■ DATA TO EXAMINE ■
**********
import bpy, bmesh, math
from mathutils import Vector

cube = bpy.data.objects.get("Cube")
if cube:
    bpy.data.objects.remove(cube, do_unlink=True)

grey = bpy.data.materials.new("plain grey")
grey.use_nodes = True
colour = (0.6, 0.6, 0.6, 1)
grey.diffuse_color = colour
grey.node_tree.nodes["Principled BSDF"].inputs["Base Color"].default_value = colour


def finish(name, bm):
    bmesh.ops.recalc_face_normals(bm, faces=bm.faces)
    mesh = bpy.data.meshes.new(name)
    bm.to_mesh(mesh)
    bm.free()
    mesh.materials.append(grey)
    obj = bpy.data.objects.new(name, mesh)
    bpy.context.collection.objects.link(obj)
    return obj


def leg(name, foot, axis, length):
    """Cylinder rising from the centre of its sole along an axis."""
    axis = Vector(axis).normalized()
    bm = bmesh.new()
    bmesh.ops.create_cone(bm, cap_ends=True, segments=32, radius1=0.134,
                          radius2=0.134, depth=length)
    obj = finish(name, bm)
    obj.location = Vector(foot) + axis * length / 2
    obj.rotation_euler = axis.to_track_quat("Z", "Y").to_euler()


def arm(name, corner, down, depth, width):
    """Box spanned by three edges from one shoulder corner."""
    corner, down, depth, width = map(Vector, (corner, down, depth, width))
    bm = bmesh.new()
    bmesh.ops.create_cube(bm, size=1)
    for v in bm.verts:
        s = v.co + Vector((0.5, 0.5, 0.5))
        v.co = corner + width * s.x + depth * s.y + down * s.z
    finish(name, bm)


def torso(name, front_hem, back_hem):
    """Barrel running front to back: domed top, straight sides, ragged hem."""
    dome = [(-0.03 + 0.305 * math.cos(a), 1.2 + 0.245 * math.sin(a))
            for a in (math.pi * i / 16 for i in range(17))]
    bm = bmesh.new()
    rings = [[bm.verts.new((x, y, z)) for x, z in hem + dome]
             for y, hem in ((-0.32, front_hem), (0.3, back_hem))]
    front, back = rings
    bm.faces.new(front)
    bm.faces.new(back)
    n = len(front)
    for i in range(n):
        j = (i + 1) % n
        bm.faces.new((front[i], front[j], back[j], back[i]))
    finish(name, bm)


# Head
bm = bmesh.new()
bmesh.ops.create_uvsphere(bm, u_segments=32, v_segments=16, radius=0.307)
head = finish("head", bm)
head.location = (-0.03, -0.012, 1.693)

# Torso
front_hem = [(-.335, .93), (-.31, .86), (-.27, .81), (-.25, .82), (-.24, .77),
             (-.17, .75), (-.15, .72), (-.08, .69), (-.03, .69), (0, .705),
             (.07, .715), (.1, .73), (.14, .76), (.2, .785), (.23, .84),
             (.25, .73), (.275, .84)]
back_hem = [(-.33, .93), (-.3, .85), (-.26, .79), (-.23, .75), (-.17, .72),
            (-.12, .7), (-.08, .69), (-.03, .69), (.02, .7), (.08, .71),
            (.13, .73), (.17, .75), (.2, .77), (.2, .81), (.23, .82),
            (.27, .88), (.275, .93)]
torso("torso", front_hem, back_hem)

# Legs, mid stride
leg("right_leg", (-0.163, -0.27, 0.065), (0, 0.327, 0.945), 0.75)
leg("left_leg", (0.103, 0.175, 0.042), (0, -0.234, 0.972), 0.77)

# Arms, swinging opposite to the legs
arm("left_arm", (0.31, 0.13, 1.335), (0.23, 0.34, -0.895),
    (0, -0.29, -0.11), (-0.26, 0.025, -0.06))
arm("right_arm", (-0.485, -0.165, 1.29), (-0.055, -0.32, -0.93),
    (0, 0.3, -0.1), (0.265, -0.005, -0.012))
**********
■ WHAT THE EXERCISE ASKS ■
Retype each of the preceding records exactly as printed.

■ SOLUTION FOR THIS EXERCISE ■
import bpy, bmesh, math
from mathutils import Vector

cube = bpy.data.objects.get("Cube")
if cube:
    bpy.data.objects.remove(cube, do_unlink=True)

grey = bpy.data.materials.new("plain grey")
grey.use_nodes = True
colour = (0.6, 0.6, 0.6, 1)
grey.diffuse_color = colour
grey.node_tree.nodes["Principled BSDF"].inputs["Base Color"].default_value = colour


def finish(name, bm):
    bmesh.ops.recalc_face_normals(bm, faces=bm.faces)
    mesh = bpy.data.meshes.new(name)
    bm.to_mesh(mesh)
    bm.free()
    mesh.materials.append(grey)
    obj = bpy.data.objects.new(name, mesh)
    bpy.context.collection.objects.link(obj)
    return obj


def leg(name, foot, axis, length):
    """Cylinder rising from the centre of its sole along an axis."""
    axis = Vector(axis).normalized()
    bm = bmesh.new()
    bmesh.ops.create_cone(bm, cap_ends=True, segments=32, radius1=0.134,
                          radius2=0.134, depth=length)
    obj = finish(name, bm)
    obj.location = Vector(foot) + axis * length / 2
    obj.rotation_euler = axis.to_track_quat("Z", "Y").to_euler()


def arm(name, corner, down, depth, width):
    """Box spanned by three edges from one shoulder corner."""
    corner, down, depth, width = map(Vector, (corner, down, depth, width))
    bm = bmesh.new()
    bmesh.ops.create_cube(bm, size=1)
    for v in bm.verts:
        s = v.co + Vector((0.5, 0.5, 0.5))
        v.co = corner + width * s.x + depth * s.y + down * s.z
    finish(name, bm)


def torso(name, front_hem, back_hem):
    """Barrel running front to back: domed top, straight sides, ragged hem."""
    dome = [(-0.03 + 0.305 * math.cos(a), 1.2 + 0.245 * math.sin(a))
            for a in (math.pi * i / 16 for i in range(17))]
    bm = bmesh.new()
    rings = [[bm.verts.new((x, y, z)) for x, z in hem + dome]
             for y, hem in ((-0.32, front_hem), (0.3, back_hem))]
    front, back = rings
    bm.faces.new(front)
    bm.faces.new(back)
    n = len(front)
    for i in range(n):
        j = (i + 1) % n
        bm.faces.new((front[i], front[j], back[j], back[i]))
    finish(name, bm)


# Head
bm = bmesh.new()
bmesh.ops.create_uvsphere(bm, u_segments=32, v_segments=16, radius=0.307)
head = finish("head", bm)
head.location = (-0.03, -0.012, 1.693)

# Torso
front_hem = [(-.335, .93), (-.31, .86), (-.27, .81), (-.25, .82), (-.24, .77),
             (-.17, .75), (-.15, .72), (-.08, .69), (-.03, .69), (0, .705),
             (.07, .715), (.1, .73), (.14, .76), (.2, .785), (.23, .84),
             (.25, .73), (.275, .84)]
back_hem = [(-.33, .93), (-.3, .85), (-.26, .79), (-.23, .75), (-.17, .72),
            (-.12, .7), (-.08, .69), (-.03, .69), (.02, .7), (.08, .71),
            (.13, .73), (.17, .75), (.2, .77), (.2, .81), (.23, .82),
            (.27, .88), (.275, .93)]
torso("torso", front_hem, back_hem)

# Legs, mid stride
leg("right_leg", (-0.163, -0.27, 0.065), (0, 0.327, 0.945), 0.75)
leg("left_leg", (0.103, 0.175, 0.042), (0, -0.234, 0.972), 0.77)

# Arms, swinging opposite to the legs
arm("left_arm", (0.31, 0.13, 1.335), (0.23, 0.34, -0.895),
    (0, -0.29, -0.11), (-0.26, 0.025, -0.06))
arm("right_arm", (-0.485, -0.165, 1.29), (-0.055, -0.32, -0.93),
    (0, 0.3, -0.1), (0.265, -0.005, -0.012))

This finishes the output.